YOUR INSTRUCTIONS => Where a line of the records holds the string "profile", copy that line.

ENTRIES SHOWN =>
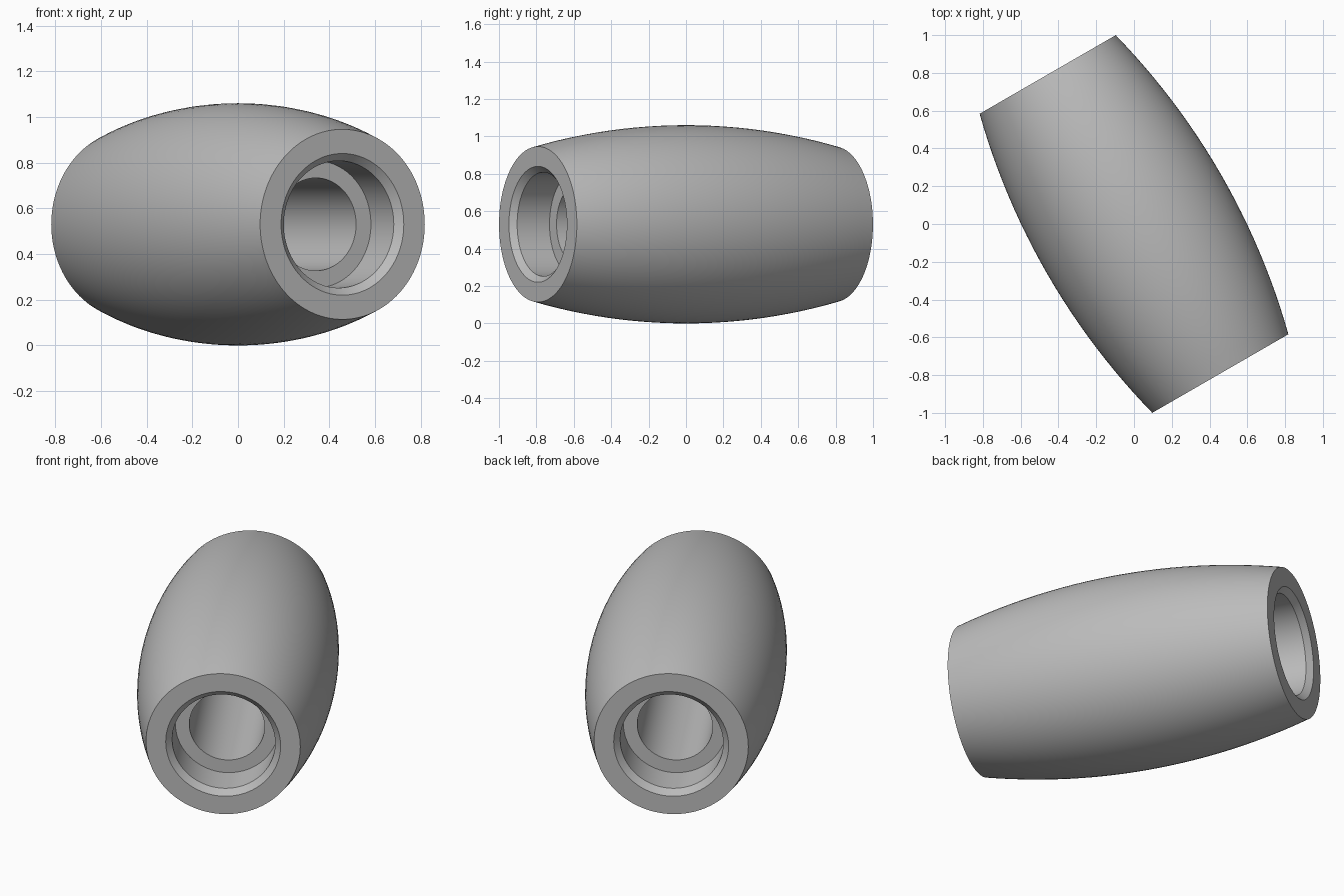
import bpy, bmesh, math
from mathutils import Matrix, Vector

if "Cube" in bpy.data.objects:
    bpy.data.objects.remove(bpy.data.objects["Cube"], do_unlink=True)

HALF, MID_R, END_R = 0.914, 0.53, 0.416
SEGMENTS, ARC_STEPS = 96, 12

grey = bpy.data.materials.new("grey")
grey.use_nodes = True
grey.diffuse_color = (0.5, 0.5, 0.5, 1)
grey.node_tree.nodes["Principled BSDF"].inputs["Base Color"].default_value = (0.5, 0.5, 0.5, 1)

# Bulged outer wall: a circular arc, (radius, distance along axis)
sag = MID_R - END_R
arc_r = (HALF ** 2 + sag ** 2) / (2 * sag)
max_angle = math.asin(HALF / arc_r)
outer = []
for i in range(-ARC_STEPS, ARC_STEPS + 1):
    a = max_angle * i / ARC_STEPS
    outer.append((MID_R - arc_r * (1 - math.cos(a)), arc_r * math.sin(a)))

# Chamfered counterbore and through bore, the same at both ends
socket = [(0.31, HALF), (0.278, HALF - 0.032), (0.278, HALF - 0.232), (0.203, HALF - 0.232)]
profile = outer + socket + [(r, -y) for r, y in reversed(socket)]

# Revolve the closed profile around the y axis
bm = bmesh.new()
verts = [bm.verts.new((r, y, 0)) for r, y in profile]
edges = [bm.edges.new((v, verts[(i + 1) % len(verts)])) for i, v in enumerate(verts)]
bmesh.ops.spin(bm, geom=verts + edges, cent=(0, 0, 0), axis=(0, 1, 0),
               angle=math.tau, steps=SEGMENTS, use_merge=True)
bmesh.ops.remove_doubles(bm, verts=bm.verts, dist=1e-5)
bmesh.ops.recalc_face_normals(bm, faces=bm.faces)

# Turn the axis in plan and rest the body on the ground
bm.transform(Matrix.Translation(Vector((0, 0, MID_R))) @ Matrix.Rotation(math.radians(30), 4, "Z"))
mesh = bpy.data.meshes.new("barrel_sleeve")
bm.to_mesh(mesh)
bm.free()
mesh.materials.append(grey)
sleeve = bpy.data.objects.new("barrel_sleeve", mesh)
bpy.context.collection.objects.link(sleeve)

bpy.ops.object.select_all(action="DESELECT")
sleeve.select_set(True)
bpy.context.view_layer.objects.active = sleeve
bpy.ops.object.shade_smooth_by_angle(angle=math.radians(30))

FINISHED TASK =>
profile = outer + socket + [(r, -y) for r, y in reversed(socket)]
# Revolve the closed profile around the y axis
verts = [bm.verts.new((r, y, 0)) for r, y in profile]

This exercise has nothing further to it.